By Matthew Barnes, Contributing Writer

If you are unfamiliar with the name Josh Rosen, that’s okay, because this star quarterback at UCLA has the potential to become a household name this upcoming season.

CBS Sports lists him as the third-ranked quarterback prospect for the 2018 NFL Draft, due to his long arm and solid frame. However, he is currently facing controversy for challenging the fact that college athletes must attend class like any other student.

In a recent interview with Bleacher Report, Rosen said, “Look, football and school don’t go together. Trying to do both is like trying to do two full-time jobs. There are guys who have no business being in school, but they’re here because this is the path to the NFL.”

He went on to say, ”Human beings don’t belong in school with our [student athlete] schedules,” and that universities should help them more, instead of just finding ways to keep them eligible.

Now I don’t mean to sound harsh, but I truly do not feel sorry for Rosen. As a matter of fact, I think college athletes should feel highly lucky that they have school as a back-up plan.

According to an NCAA poll updated in March 2017, only two percent of college football players make the NFL. However, ESPN analyst Mike Golic claimed that 85 percent of college football players think they are going to make the league. Now, imagine all the 18-year-old students whose only career plan is to be the next Tom Brady. Imagine them not having to pursue a degree, but just playing their sport.

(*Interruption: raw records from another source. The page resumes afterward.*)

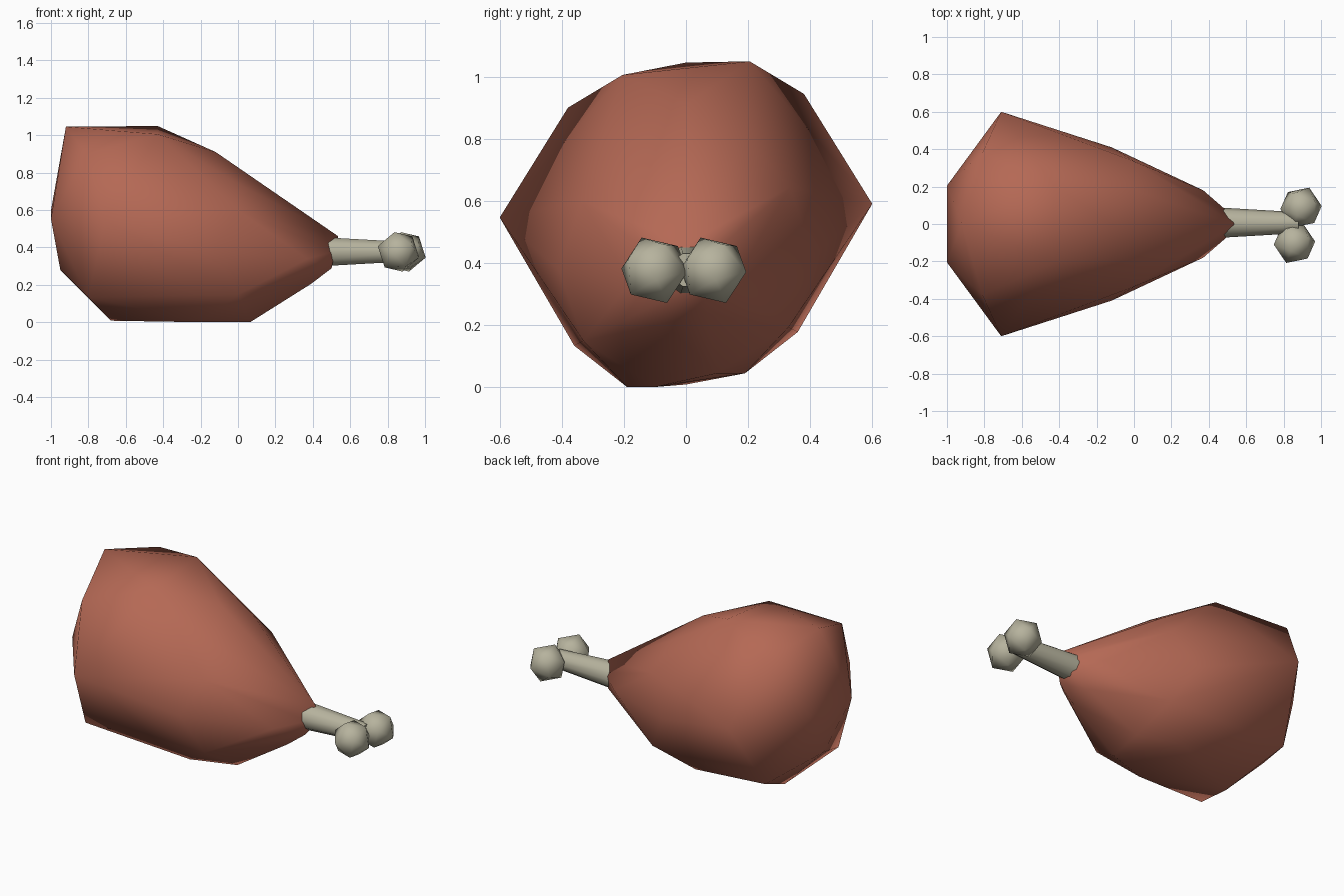
import bpy, bmesh, math
from mathutils import Matrix

if "Cube" in bpy.data.objects:
    bpy.data.objects.remove(bpy.data.objects["Cube"])


def material(name, color):
    m = bpy.data.materials.new(name)
    m.diffuse_color = (*color, 1)
    m.use_nodes = True
    m.node_tree.nodes["Principled BSDF"].inputs["Base Color"].default_value = m.diffuse_color
    return m


def finish(bm, name, mat):
    bmesh.ops.recalc_face_normals(bm, faces=bm.faces)
    for f in bm.faces:
        f.smooth = True
    me = bpy.data.meshes.new(name)
    bm.to_mesh(me)
    bm.free()
    me.materials.append(mat)
    ob = bpy.data.objects.new(name, me)
    bpy.context.collection.objects.link(ob)
    return ob


meat_mat = material("meat", (0.46, 0.14, 0.09))
bone_mat = material("bone", (0.47, 0.45, 0.34))

# Meat: faceted pear shape, far side sits slightly higher
centre = [(-0.92, 1.045), (-0.12, 0.91), (0.535, 0.46), (-0.68, 0.008), (-0.95, 0.28)]
pairs = [(-1.0, 0.205, 0.575), (-0.43, 0.205, 1.027), (-0.81, 0.38, 0.922),
         (-0.71, 0.60, 0.568), (-0.80, 0.36, 0.155), (-0.20, 0.19, 0.022),
         (0.065, 0.10, 0.022), (0.39, 0.07, 0.22), (0.50, 0.055, 0.30),
         (-0.12, 0.41, 0.40), (0.0, 0.335, 0.622), (-0.03, 0.19, 0.778),
         (0.0, 0.33, 0.17), (0.37, 0.18, 0.36), (0.52, 0.05, 0.39)]
bm = bmesh.new()
for x, z in centre:
    bm.verts.new((x, 0, z))
for x, y, z in pairs:
    for s in (-1, 1):
        bm.verts.new((x, s * y, z + s * min(0.022, y * 0.22)))
bmesh.ops.convex_hull(bm, input=bm.verts)
bmesh.ops.delete(bm, geom=[v for v in bm.verts if not v.link_faces], context='VERTS')
finish(bm, "meat", meat_mat)

# Bone shaft: tapered cylinder
bm = bmesh.new()
bmesh.ops.create_cone(bm, cap_ends=True, segments=10, radius1=0.082, radius2=0.056, depth=0.44,
                      matrix=Matrix.Translation((0.66, 0.007, 0.377)) @ Matrix.Rotation(math.pi / 2, 4, 'Y'))
shaft = finish(bm, "bone_shaft", bone_mat)
shaft.data.set_sharp_from_angle(angle=math.radians(60))

# Bone knuckles: two low-poly balls
for name, loc in (("knuckle_back", (0.893, 0.088, 0.376)), ("knuckle_front", (0.858, -0.102, 0.376))):
    bm = bmesh.new()
    bmesh.ops.create_icosphere(bm, subdivisions=1, radius=0.115,
                               matrix=Matrix.Translation(loc) @ Matrix.Rotation(math.radians(-22), 4, 'X')
                               @ Matrix.Rotation(0.25, 4, (1, 1, 1))
                               @ Matrix.Rotation(math.radians(31.7), 4, 'Y'))
    finish(bm, name, bone_mat)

Maybe they end up in the 98 percent who don’t make it. Now they have two options: enroll back at a university to pursue a degree, or continue trying to make the league while bringing in little to no income. If they do enroll in school, all the athletic scholarships they received will likely be gone, and they will be severely in debt due to student loans.

Rosen will likely be in that one percent that makes it, so it would seem easy for him to say these statements knowing he will probably not use his economics degree after college. But what about a second-string player, or a star player who suffers a career-ending injury that puts him out of the sport? Their degree could be all they have to lean on. Athletes need a back-up plan, because their field of work is one of the most competitive there is.

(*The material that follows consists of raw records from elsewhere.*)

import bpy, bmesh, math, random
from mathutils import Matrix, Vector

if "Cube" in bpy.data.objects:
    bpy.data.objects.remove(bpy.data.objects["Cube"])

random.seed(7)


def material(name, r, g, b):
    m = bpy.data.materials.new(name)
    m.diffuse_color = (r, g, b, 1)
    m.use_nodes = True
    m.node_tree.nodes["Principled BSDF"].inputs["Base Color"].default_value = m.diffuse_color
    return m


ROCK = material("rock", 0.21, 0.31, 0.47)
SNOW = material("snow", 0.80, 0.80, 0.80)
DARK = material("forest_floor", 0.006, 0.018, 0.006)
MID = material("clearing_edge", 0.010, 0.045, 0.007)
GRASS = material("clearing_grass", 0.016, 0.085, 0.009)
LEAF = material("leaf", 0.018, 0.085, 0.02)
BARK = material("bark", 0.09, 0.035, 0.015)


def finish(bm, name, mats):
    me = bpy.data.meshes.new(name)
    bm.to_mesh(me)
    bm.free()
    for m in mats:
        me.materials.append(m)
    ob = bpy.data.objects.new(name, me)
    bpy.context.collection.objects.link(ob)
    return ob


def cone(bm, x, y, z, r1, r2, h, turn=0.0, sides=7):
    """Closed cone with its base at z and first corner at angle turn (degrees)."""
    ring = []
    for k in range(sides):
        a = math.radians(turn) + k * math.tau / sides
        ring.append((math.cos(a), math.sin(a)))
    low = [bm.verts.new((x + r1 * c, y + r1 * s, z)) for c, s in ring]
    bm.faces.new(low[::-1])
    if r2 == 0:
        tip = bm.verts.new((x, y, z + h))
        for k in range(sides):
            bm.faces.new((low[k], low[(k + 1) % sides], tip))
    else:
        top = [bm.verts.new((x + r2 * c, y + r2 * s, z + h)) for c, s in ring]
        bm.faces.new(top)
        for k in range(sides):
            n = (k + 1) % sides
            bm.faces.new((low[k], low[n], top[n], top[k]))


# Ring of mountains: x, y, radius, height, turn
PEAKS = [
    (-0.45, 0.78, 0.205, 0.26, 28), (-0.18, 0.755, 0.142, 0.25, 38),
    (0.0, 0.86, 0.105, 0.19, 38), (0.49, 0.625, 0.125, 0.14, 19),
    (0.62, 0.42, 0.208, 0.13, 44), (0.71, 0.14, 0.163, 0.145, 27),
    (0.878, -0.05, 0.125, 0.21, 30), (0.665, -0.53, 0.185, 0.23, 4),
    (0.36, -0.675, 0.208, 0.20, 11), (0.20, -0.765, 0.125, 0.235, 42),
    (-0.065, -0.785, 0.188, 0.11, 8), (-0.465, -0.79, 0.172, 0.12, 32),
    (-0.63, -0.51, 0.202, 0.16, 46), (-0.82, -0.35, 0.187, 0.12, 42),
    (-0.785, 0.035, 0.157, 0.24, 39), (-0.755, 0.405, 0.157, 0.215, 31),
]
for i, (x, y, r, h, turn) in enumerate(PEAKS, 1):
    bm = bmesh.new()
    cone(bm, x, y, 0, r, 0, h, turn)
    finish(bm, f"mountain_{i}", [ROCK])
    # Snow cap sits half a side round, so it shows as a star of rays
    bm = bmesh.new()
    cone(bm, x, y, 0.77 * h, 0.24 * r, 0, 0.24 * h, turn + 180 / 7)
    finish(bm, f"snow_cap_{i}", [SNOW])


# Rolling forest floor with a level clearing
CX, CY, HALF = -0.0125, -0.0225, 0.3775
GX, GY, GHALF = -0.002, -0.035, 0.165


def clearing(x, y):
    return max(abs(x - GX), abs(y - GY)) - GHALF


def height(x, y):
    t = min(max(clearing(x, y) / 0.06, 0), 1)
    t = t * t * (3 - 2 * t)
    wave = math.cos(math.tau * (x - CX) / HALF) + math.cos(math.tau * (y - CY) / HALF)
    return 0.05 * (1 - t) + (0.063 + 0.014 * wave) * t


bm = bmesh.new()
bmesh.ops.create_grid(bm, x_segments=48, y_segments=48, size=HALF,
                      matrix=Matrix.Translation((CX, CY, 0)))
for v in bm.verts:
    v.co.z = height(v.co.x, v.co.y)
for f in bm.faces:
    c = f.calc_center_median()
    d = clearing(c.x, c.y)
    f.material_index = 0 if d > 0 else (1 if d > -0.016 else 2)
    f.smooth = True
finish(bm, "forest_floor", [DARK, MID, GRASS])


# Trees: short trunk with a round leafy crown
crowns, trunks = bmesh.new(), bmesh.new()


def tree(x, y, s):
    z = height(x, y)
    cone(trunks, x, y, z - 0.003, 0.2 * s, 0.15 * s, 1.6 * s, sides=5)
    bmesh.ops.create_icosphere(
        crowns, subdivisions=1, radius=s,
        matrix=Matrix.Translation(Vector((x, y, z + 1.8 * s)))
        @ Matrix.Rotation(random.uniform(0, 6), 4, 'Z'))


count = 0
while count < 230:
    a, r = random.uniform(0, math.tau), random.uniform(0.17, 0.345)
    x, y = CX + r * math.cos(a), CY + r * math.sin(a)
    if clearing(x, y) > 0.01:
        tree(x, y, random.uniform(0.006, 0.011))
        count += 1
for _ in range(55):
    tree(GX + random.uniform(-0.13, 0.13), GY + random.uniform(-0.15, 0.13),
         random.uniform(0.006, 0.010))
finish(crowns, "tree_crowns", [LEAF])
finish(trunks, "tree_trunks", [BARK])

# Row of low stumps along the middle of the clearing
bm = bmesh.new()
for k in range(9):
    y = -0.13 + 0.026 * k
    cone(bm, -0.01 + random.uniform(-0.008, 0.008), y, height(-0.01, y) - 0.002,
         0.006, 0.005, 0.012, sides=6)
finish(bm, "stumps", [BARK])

To be honest, they are put in an ideal position to succeed. According to the NCAA’s website, in order to uphold collegiate eligibility at the Division 1 level, athletes must maintain at least a 2.0 GPA in required courses. It is not unreasonable to expect C-level work out of college athletes. In addition, there are so many tutoring services that guide them to the finish line. According to their website, Rosen’s school, UCLA, actually has a Peer Tutoring Program tailored towards athletes getting assistance from fellow students.

Also, many athletes come to school on huge scholarships, so if their dreams don’t pan out they will at least be debt-free. As a college student, those benefits sound amazing.

The main thing that bothers me about these statements is how entitled they sound. Does Rosen realize how much practice and energy goes into being in marching band, or maintaining a musical scholarship such as the orchestra? According to a study by Georgetown’s Center of Education, more than 70 percent of college students are working while enrolled, with about 25 percent working full-time. Maybe someone should tell Rosen this.

Athletes aren’t the only students who are stressed at juggling life’s responsibilities; most college students feel that way, but complain less.

I want athletes to be treated well. But Josh Rosen needs to realize that the term is college-athlete. If you want to just be an athlete, play arena football. Get the silver spoon out of your mouth and stop expecting colleges to abandon their rules and regulations so you have to do less work. Life is work, and that’s something we all need to accept at some point.